Brown learned that Duncan was delayed. Duncan explained that if he has to spend the night, he has to find a kennel that will take a military working dog and fill out paperwork.

He does a kennel check every four hours to make sure his dog Ricsi has water and food. Duncan then has to fill out paperwork to get the dog out of kennel service and transport the dog to the airport.

“(Duncan) wasn’t able to do anything without putting his military working dog first, and in combat Ricsi wouldn’t do anything without putting Tommy first. This bond lasts forever,” Brown said.

Duncan was deployed to Al Dhafra Air Base, United Arab Emirates, where there were no C-130Js stationed. He was working with 250 military personnel and Ricsi.

The kennel had been decertified. The dogs were living in substandard conditions.

“(Duncan) quickly became recognized as the leading instructor over there,” Brown said.

The sergeant stayed behind after his six-month deployment with his know-how and expertise to ensure the base built the right kennel for the right price for the dogs to execute the mission, Brown said.

“It is undeniable there is a special bond between humans and dogs. Many of us have pets of our own. For a canine handler, dogs are more than pets. We are partners. We have to trust each other in order to be an effective dog team,” Duncan said.

“The bond between a military working dog and his handler grows while being deployed,” the sergeant continued. “We are hardly ever separated. When I had days off, I felt I needed to go in and spend time with him so he wasn’t sitting in a kennel all day. We played and threw the Kong (dog toy) and just let them be a dog,” Duncan said.

Duncan said soon Ricsi will be retired and the sergeant will bring Ricsi home to be a part of his family.

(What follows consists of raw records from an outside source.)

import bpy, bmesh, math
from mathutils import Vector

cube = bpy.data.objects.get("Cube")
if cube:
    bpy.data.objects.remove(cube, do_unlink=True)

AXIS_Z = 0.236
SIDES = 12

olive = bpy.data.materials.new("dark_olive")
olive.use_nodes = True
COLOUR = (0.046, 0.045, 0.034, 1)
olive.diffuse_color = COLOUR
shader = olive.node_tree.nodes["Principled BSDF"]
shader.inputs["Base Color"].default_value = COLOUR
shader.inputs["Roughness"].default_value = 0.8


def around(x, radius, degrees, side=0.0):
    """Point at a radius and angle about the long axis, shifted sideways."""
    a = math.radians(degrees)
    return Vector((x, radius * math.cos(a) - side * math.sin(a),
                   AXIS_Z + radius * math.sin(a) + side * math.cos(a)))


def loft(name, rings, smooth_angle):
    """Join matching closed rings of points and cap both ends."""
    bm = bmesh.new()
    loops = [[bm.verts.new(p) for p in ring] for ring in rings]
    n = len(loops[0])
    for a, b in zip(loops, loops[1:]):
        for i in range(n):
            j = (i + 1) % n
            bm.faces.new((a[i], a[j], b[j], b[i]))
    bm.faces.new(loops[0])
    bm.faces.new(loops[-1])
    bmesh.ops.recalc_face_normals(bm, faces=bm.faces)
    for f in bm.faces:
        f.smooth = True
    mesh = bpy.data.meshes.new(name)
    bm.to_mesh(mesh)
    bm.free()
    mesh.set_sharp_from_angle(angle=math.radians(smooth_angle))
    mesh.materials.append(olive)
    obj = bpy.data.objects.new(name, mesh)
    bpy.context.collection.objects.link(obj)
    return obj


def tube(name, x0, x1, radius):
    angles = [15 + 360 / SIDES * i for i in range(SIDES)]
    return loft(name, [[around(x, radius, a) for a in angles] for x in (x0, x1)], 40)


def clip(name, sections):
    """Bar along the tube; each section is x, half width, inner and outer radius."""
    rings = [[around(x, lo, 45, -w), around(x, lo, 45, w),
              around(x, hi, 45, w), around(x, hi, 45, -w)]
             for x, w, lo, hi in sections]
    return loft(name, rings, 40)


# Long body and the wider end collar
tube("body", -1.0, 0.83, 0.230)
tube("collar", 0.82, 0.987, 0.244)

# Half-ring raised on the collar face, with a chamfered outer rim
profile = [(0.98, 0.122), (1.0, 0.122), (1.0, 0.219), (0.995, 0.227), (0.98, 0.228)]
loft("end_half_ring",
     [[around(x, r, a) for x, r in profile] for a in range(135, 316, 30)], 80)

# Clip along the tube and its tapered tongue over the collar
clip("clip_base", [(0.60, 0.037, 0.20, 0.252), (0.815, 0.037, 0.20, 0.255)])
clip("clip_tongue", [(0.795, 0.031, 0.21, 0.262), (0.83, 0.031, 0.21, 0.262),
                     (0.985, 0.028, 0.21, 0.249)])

“That is the greatest part I’m looking forward to — letting him relax and have a life as a dog and do what he wants,” Duncan said.